- **REQUIRED ACTION**
Within the entries below, the lines from the one with "const u = new" through the one with "plastic.name = 'greyPlastic';" are to be set down exactly, both ends kept.

- **PROVIDED RECORDS**
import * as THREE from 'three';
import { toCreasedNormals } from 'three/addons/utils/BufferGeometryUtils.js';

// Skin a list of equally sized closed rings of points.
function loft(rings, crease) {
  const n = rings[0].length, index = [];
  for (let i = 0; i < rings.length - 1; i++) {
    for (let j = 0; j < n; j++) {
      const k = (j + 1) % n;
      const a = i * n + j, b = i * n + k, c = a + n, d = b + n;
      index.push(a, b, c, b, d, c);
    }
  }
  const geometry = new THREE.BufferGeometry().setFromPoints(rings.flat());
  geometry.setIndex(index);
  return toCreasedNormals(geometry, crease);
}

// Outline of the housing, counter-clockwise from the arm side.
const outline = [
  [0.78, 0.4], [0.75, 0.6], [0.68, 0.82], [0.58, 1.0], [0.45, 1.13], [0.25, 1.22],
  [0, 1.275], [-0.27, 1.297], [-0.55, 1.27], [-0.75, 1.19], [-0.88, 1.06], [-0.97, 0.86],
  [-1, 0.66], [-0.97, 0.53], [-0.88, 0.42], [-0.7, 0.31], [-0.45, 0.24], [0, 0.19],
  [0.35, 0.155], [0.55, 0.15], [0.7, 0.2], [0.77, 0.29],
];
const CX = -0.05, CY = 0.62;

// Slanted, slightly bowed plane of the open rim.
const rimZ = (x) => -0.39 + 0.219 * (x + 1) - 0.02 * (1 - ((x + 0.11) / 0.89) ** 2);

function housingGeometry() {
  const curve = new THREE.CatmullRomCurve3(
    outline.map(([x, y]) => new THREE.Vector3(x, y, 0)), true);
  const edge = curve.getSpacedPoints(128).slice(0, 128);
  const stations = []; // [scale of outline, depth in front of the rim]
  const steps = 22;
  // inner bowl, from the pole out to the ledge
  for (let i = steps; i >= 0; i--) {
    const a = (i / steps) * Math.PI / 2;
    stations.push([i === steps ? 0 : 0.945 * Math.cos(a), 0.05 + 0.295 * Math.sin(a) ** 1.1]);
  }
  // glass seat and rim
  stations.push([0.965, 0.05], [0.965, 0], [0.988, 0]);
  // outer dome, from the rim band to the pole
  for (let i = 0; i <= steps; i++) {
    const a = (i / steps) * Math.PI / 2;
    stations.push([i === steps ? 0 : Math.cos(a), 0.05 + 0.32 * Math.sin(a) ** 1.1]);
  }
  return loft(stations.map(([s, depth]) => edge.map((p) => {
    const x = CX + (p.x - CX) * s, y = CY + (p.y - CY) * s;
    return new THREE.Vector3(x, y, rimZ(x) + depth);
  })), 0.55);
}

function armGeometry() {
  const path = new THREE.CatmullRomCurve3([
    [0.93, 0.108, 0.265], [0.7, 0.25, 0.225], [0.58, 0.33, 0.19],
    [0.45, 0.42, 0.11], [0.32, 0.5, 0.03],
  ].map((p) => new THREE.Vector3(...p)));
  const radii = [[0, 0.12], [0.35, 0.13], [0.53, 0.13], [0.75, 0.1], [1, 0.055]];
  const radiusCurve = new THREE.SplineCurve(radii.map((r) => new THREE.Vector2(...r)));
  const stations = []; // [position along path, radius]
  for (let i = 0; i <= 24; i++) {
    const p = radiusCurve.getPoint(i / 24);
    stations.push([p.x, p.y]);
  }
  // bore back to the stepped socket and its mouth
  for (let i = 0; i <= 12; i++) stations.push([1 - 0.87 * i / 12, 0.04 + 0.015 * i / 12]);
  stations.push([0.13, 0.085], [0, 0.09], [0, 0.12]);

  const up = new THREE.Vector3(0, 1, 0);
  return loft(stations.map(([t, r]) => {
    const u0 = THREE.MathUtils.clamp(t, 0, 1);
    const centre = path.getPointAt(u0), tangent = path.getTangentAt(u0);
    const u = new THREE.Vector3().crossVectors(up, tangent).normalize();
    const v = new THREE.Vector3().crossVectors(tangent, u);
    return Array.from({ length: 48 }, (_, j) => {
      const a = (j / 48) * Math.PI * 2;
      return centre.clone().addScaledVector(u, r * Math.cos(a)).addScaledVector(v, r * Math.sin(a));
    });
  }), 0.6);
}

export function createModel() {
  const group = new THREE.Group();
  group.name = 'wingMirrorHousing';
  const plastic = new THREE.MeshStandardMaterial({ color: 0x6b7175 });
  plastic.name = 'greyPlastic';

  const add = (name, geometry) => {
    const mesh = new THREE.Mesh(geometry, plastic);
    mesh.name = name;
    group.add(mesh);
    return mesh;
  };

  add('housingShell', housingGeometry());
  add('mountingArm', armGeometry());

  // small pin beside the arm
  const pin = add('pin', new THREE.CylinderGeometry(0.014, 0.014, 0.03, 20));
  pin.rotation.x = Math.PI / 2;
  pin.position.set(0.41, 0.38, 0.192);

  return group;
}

- **COMPLETED EXERCISE**
    const u = new THREE.Vector3().crossVectors(up, tangent).normalize();
    const v = new THREE.Vector3().crossVectors(tangent, u);
    return Array.from({ length: 48 }, (_, j) => {
      const a = (j / 48) * Math.PI * 2;
      return centre.clone().addScaledVector(u, r * Math.cos(a)).addScaledVector(v, r * Math.sin(a));
    });
  }), 0.6);
}

export function createModel() {
  const group = new THREE.Group();
  group.name = 'wingMirrorHousing';
  const plastic = new THREE.MeshStandardMaterial({ color: 0x6b7175 });
  plastic.name = 'greyPlastic';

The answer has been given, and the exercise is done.